(Rendered images with source text)
=== Section Start ===
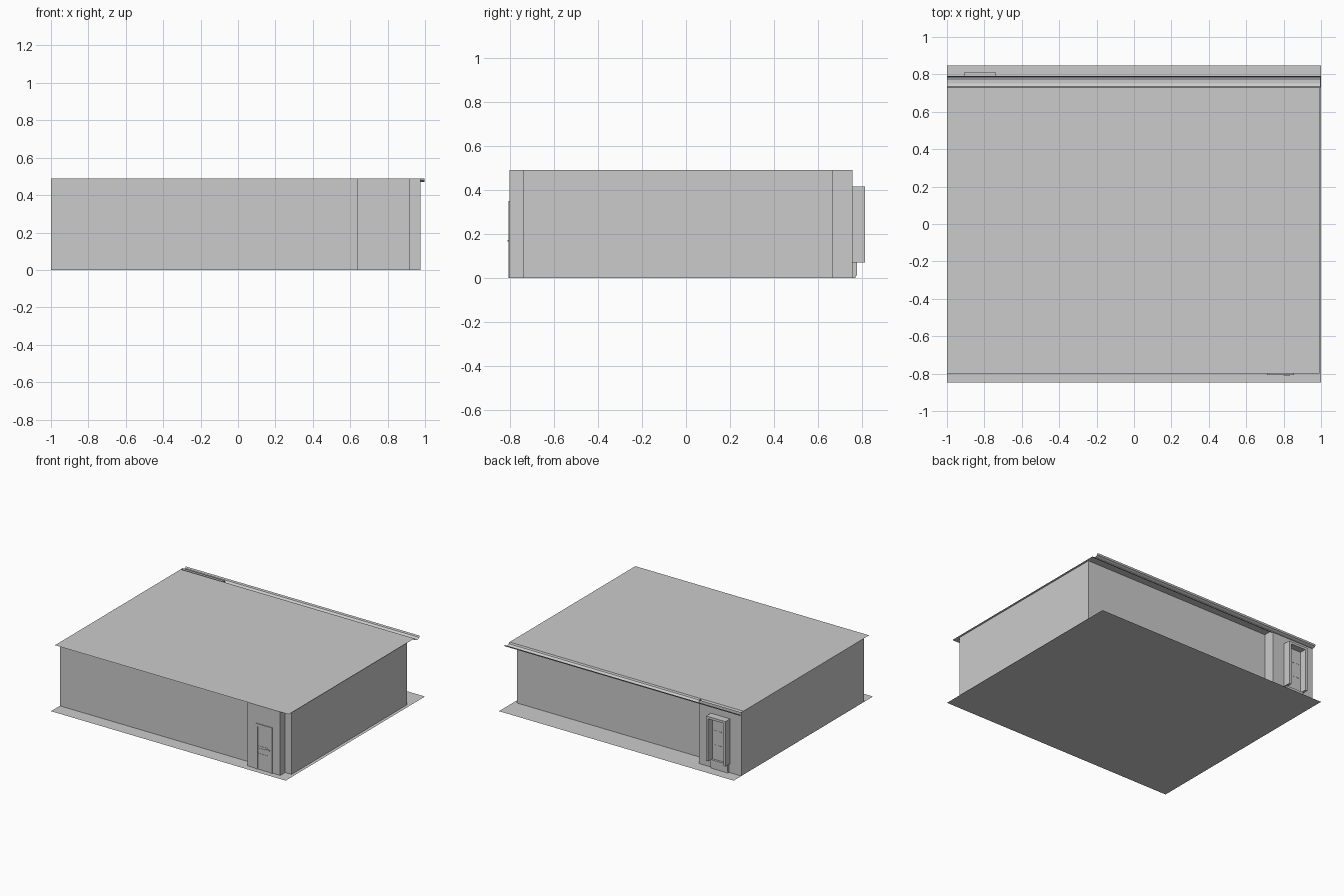
import bpy, bmesh

if "Cube" in bpy.data.objects:
    bpy.data.objects.remove(bpy.data.objects["Cube"])


def finish(name, bm):
    bmesh.ops.recalc_face_normals(bm, faces=bm.faces)
    me = bpy.data.meshes.new(name)
    bm.to_mesh(me)
    bm.free()
    ob = bpy.data.objects.new(name, me)
    bpy.context.collection.objects.link(ob)
    return ob


def box(name, x0, x1, y0, y1, z0, z1):
    bm = bmesh.new()
    bmesh.ops.create_cube(bm, size=1)
    for v in bm.verts:
        v.co = ((x0 + x1) / 2 + v.co.x * (x1 - x0),
                (y0 + y1) / 2 + v.co.y * (y1 - y0),
                (z0 + z1) / 2 + v.co.z * (z1 - z0))
    return finish(name, bm)


def sheet(name, path, offset, closed=False):
    """Sweep a line of points along an offset as a thin sheet."""
    bm = bmesh.new()
    a = [bm.verts.new(p) for p in path]
    b = [bm.verts.new([c + d for c, d in zip(p, offset)]) for p in path]
    n = len(path)
    for i in range(n if closed else n - 1):
        j = (i + 1) % n
        bm.faces.new((a[i], a[j], b[j], b[i]))
    return finish(name, bm)


def door_frame(name, x0, x1, y0, y1, z0, z1, t):
    """Two posts and a header."""
    box(name + "_left", x0, x0 + t, y0, y1, z0, z1)
    box(name + "_right", x1 - t, x1, y0, y1, z0, z1)
    box(name + "_header", x0 + t, x1 - t, y0, y1, z1 - t, z1)


H = 0.49

# Ground sheet
sheet("ground_slab", [(-1, -0.848, 0), (1, -0.848, 0)], (0, 1.696, 0))

# Walls with a projecting entrance bay and a projecting loading bay
outline = [(-1, -0.74), (0.64, -0.74), (0.64, -0.80), (0.92, -0.80), (0.92, -0.74),
           (0.975, -0.74), (0.975, 0.665), (-0.64, 0.665), (-0.64, 0.755), (-1, 0.755)]
sheet("walls", [(x, y, 0) for x, y in outline], (0, 0, H), closed=True)

# Flat roof and open gutter along the back
sheet("roof", [(-1, -0.80, H), (0.992, -0.80, H)], (0, 1.53, 0))
gutter = [(0.73, H), (0.735, 0.478), (0.75, 0.47), (0.77, 0.47), (0.785, 0.478), (0.79, H)]
sheet("gutter", [(-1, y, z) for y, z in gutter], (1.996, 0, 0))

# Entrance door on the front
door_frame("entrance_frame", 0.71, 0.855, -0.806, -0.80, 0, 0.35, 0.02)
box("entrance_door", 0.73, 0.835, -0.802, -0.80, 0, 0.33)
for i, z in enumerate((0.12, 0.16, 0.178)):
    box(f"door_rail_{i}", 0.735, 0.815, -0.804, -0.802, z, z + 0.004)
box("door_handle", 0.80, 0.835, -0.809, -0.804, 0.166, 0.172)

# Loading dock on the back: deep shelter, sectional door, leveller
door_frame("dock_shelter", -0.905, -0.74, 0.755, 0.812, 0.07, 0.415, 0.018)
box("dock_door", -0.887, -0.758, 0.755, 0.76, 0.07, 0.397)
for r, z in enumerate((0.18, 0.29)):
    for c in range(3):
        x = -0.873 + c * 0.04
        box(f"dock_door_seam_{r}_{c}", x, x + 0.022, 0.76, 0.762, z, z + 0.005)
box("dock_leveller", -0.895, -0.75, 0.755, 0.776, 0.012, 0.07)
box("dock_kerb", -0.895, -0.75, 0.755, 0.769, 0, 0.012)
=== Section End ===
## PROBLEM TO SOLVE
This task asks for the data above repeated exactly, without a single picture.

## RESULT FOR THIS TASK
import bpy, bmesh

if "Cube" in bpy.data.objects:
    bpy.data.objects.remove(bpy.data.objects["Cube"])


def finish(name, bm):
    bmesh.ops.recalc_face_normals(bm, faces=bm.faces)
    me = bpy.data.meshes.new(name)
    bm.to_mesh(me)
    bm.free()
    ob = bpy.data.objects.new(name, me)
    bpy.context.collection.objects.link(ob)
    return ob


def box(name, x0, x1, y0, y1, z0, z1):
    bm = bmesh.new()
    bmesh.ops.create_cube(bm, size=1)
    for v in bm.verts:
        v.co = ((x0 + x1) / 2 + v.co.x * (x1 - x0),
                (y0 + y1) / 2 + v.co.y * (y1 - y0),
                (z0 + z1) / 2 + v.co.z * (z1 - z0))
    return finish(name, bm)


def sheet(name, path, offset, closed=False):
    """Sweep a line of points along an offset as a thin sheet."""
    bm = bmesh.new()
    a = [bm.verts.new(p) for p in path]
    b = [bm.verts.new([c + d for c, d in zip(p, offset)]) for p in path]
    n = len(path)
    for i in range(n if closed else n - 1):
        j = (i + 1) % n
        bm.faces.new((a[i], a[j], b[j], b[i]))
    return finish(name, bm)


def door_frame(name, x0, x1, y0, y1, z0, z1, t):
    """Two posts and a header."""
    box(name + "_left", x0, x0 + t, y0, y1, z0, z1)
    box(name + "_right", x1 - t, x1, y0, y1, z0, z1)
    box(name + "_header", x0 + t, x1 - t, y0, y1, z1 - t, z1)


H = 0.49

# Ground sheet
sheet("ground_slab", [(-1, -0.848, 0), (1, -0.848, 0)], (0, 1.696, 0))

# Walls with a projecting entrance bay and a projecting loading bay
outline = [(-1, -0.74), (0.64, -0.74), (0.64, -0.80), (0.92, -0.80), (0.92, -0.74),
           (0.975, -0.74), (0.975, 0.665), (-0.64, 0.665), (-0.64, 0.755), (-1, 0.755)]
sheet("walls", [(x, y, 0) for x, y in outline], (0, 0, H), closed=True)

# Flat roof and open gutter along the back
sheet("roof", [(-1, -0.80, H), (0.992, -0.80, H)], (0, 1.53, 0))
gutter = [(0.73, H), (0.735, 0.478), (0.75, 0.47), (0.77, 0.47), (0.785, 0.478), (0.79, H)]
sheet("gutter", [(-1, y, z) for y, z in gutter], (1.996, 0, 0))

# Entrance door on the front
door_frame("entrance_frame", 0.71, 0.855, -0.806, -0.80, 0, 0.35, 0.02)
box("entrance_door", 0.73, 0.835, -0.802, -0.80, 0, 0.33)
for i, z in enumerate((0.12, 0.16, 0.178)):
    box(f"door_rail_{i}", 0.735, 0.815, -0.804, -0.802, z, z + 0.004)
box("door_handle", 0.80, 0.835, -0.809, -0.804, 0.166, 0.172)

# Loading dock on the back: deep shelter, sectional door, leveller
door_frame("dock_shelter", -0.905, -0.74, 0.755, 0.812, 0.07, 0.415, 0.018)
box("dock_door", -0.887, -0.758, 0.755, 0.76, 0.07, 0.397)
for r, z in enumerate((0.18, 0.29)):
    for c in range(3):
        x = -0.873 + c * 0.04
        box(f"dock_door_seam_{r}_{c}", x, x + 0.022, 0.76, 0.762, z, z + 0.005)
box("dock_leveller", -0.895, -0.75, 0.755, 0.776, 0.012, 0.07)
box("dock_kerb", -0.895, -0.75, 0.755, 0.769, 0, 0.012)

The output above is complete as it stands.